Continue down the bridleway to gates in 300 yards.

Take the path that leads down the hill, to cross the footbridge over the A23 road at Pyecombe.

4. At the junction with Pyecombe Street, turn right for 75 yards, then turn left up a drive beside a house (yellow arrow), climbing to a stile that leads into a farmyard. Go to the far right end of the yard to a kissing gate and take a line half-right to the top corner of the field.

Cross a stile through scrub to a further field-edge stile and follow the path over the flank of the hillside (yellow arrows), descending to a stile and crossing bridleway. Walk through the hedgerow opening opposite to a stile into a paddock and cross to the half-left corner at Rockrose.

Turn right down a drive and before the road turn right through a gate on to a permissive bridleway (white arrow), descending steeply into hedgerow. Follow the track for 400 yards to a junction with the South Downs Way (SDW) at the roadside.

5. Turn left, cross the road with care, to the entrance to Pyecombe Golf Club and climb across the car park, keeping to the left.

Take the onward rising SDW track that is left of the golf course, climbing for nearly three-quarters-of-amile to a bridleway junction.

Do not turn left on the SDW.

Continue straight ahead for one-third-of-a-mile, turn left through a bridle gate and in a further 100 yards rejoin the SDW.

6. Turn right, eastward, and follow the broad SDW for one-and-aquarter miles to the final climb across Ditchling Beacon. On the way walk past the Keymer Post, a sign that indicates the distant destinations of Eastbourne and Winchester.

Your arrival at Ditchling Beacon car park may be greeted by a cornet, not the brass band variety but an ice cream one with a chocolate flake – there is usually an ice cream van in the car park.

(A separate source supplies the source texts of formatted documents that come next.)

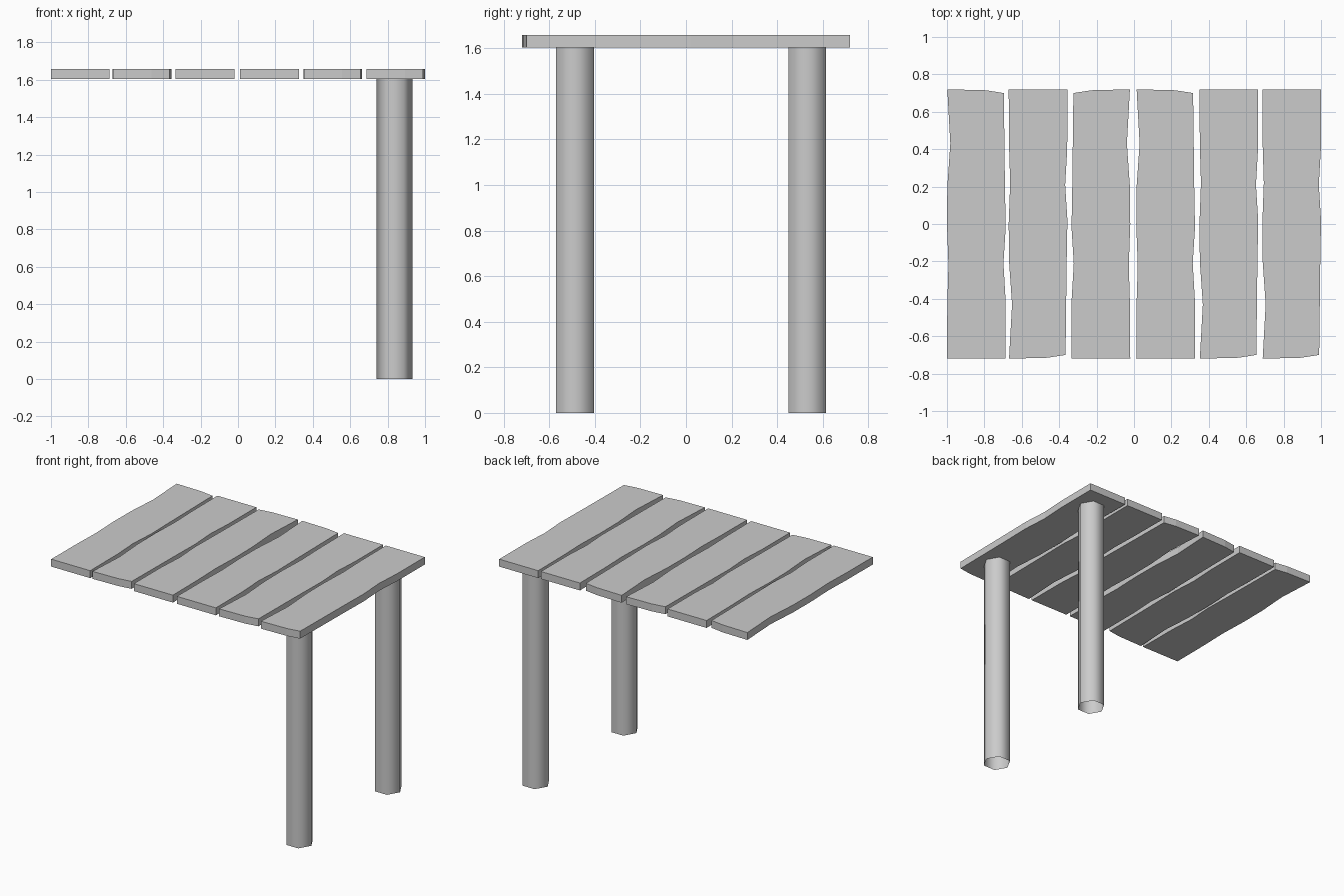
import bpy, bmesh

if "Cube" in bpy.data.objects:
    bpy.data.objects.remove(bpy.data.objects["Cube"])

PLANK_BOTTOM, PLANK_TOP = 1.604, 1.658

# Worn plank outline (x, y), centred on the plank
OUTLINE = [(-0.157, -0.72), (0.157, -0.72), (0.156, -0.40), (0.145, -0.21),
           (0.157, -0.02), (0.153, 0.20), (0.147, 0.70), (0.05, 0.715),
           (-0.155, 0.72), (-0.139, 0.43), (-0.155, 0.20), (-0.157, 0.0),
           (-0.149, -0.22), (-0.155, -0.42)]


def add_object(name, bm):
    mesh = bpy.data.meshes.new(name)
    bm.to_mesh(mesh)
    bm.free()
    obj = bpy.data.objects.new(name, mesh)
    bpy.context.collection.objects.link(obj)
    return obj


def plank(name, x, flip_x, flip_y):
    bm = bmesh.new()
    face = bm.faces.new([bm.verts.new((x + flip_x * px, flip_y * py, PLANK_BOTTOM))
                         for px, py in OUTLINE])
    top = bmesh.ops.extrude_face_region(bm, geom=[face], use_keep_orig=True)
    verts = [g for g in top["geom"] if isinstance(g, bmesh.types.BMVert)]
    bmesh.ops.translate(bm, verts=verts, vec=(0, 0, PLANK_TOP - PLANK_BOTTOM))
    bmesh.ops.recalc_face_normals(bm, faces=bm.faces)
    return add_object(name, bm)


def post(name, x, y, radius=0.096):
    # Six-sided open tube, smooth shaded
    bm = bmesh.new()
    bmesh.ops.create_cone(bm, cap_ends=False, segments=6, radius1=radius,
                          radius2=radius, depth=PLANK_BOTTOM)
    # Put corners on the x axis
    corner = max(v.co.x for v in bm.verts)
    if corner < radius * 0.99:
        for v in bm.verts:
            v.co.x, v.co.y = -v.co.y, v.co.x
    bmesh.ops.translate(bm, verts=bm.verts, vec=(x, y, PLANK_BOTTOM / 2))
    bmesh.ops.recalc_face_normals(bm, faces=bm.faces)
    # Make sure the walls face outwards
    f = next(iter(bm.faces))
    c = f.calc_center_median()
    if f.normal.x * (c.x - x) + f.normal.y * (c.y - y) < 0:
        bmesh.ops.reverse_faces(bm, faces=bm.faces)
    for f in bm.faces:
        f.smooth = True
    return add_object(name, bm)


# Deck: one plank shape, mirrored for variety
LAYOUT = [(-0.843, 1, 1), (-0.513, 1, -1), (-0.177, -1, 1),
          (0.169, 1, 1), (0.507, 1, -1), (0.843, 1, -1)]
for i, (x, fx, fy) in enumerate(LAYOUT, 1):
    plank(f"plank_{i}", x, fx, fy)

# Two support posts at the right end
post("front_post", 0.837, -0.488)
post("back_post", 0.837, 0.532)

As the 79 bus bounces along Ditchling Road you may remember that nursery song, “The wheels on the bus go round and round, round and round...” and feel just slightly smug, with that satisfied glow, knowing you have minimised your carbon footprint.

  • Distance/time: Six-and-three-quarter miles, taking three-and-a-half hours.
  • By car: You’re supposed to be on the bus! The Devil’s Dyke is at the end of the Devil’s Dyke Road, signposted from the A27, Brighton bypass. Ditchling Beacon National Trust car park is two-and-a-half miles north from the A27 at the Hollingbury turn-off. Start point Grid Ref. TQ258110.
  • By public transport: Brighton & Hove Bus Service 77 runs hourly on Sundays and Bank Holidays, via Brighton Pier, Brighton Station to Devil’s Dyke – more frequently in summer months. Service 79 runs hourly from Ditchling Beacon to Old Steine, Brighton, via Ditchling Road. For detailed times of both services ring 01273 292480.
  • What's underfoot: Downland walking with some steep climbs and descents on footpaths, bridleways and open access land. Possible with a baby backpack. Not possible with a baby buggy.
  • Thirsty work: The Devil's Dyke Inn at the start and an ice cream van at Ditchling Beacon.
  • So you don't get lost: OS Explorer map 122 and a compass for general direction.

For a full-sized version of the map, see 'related links' above.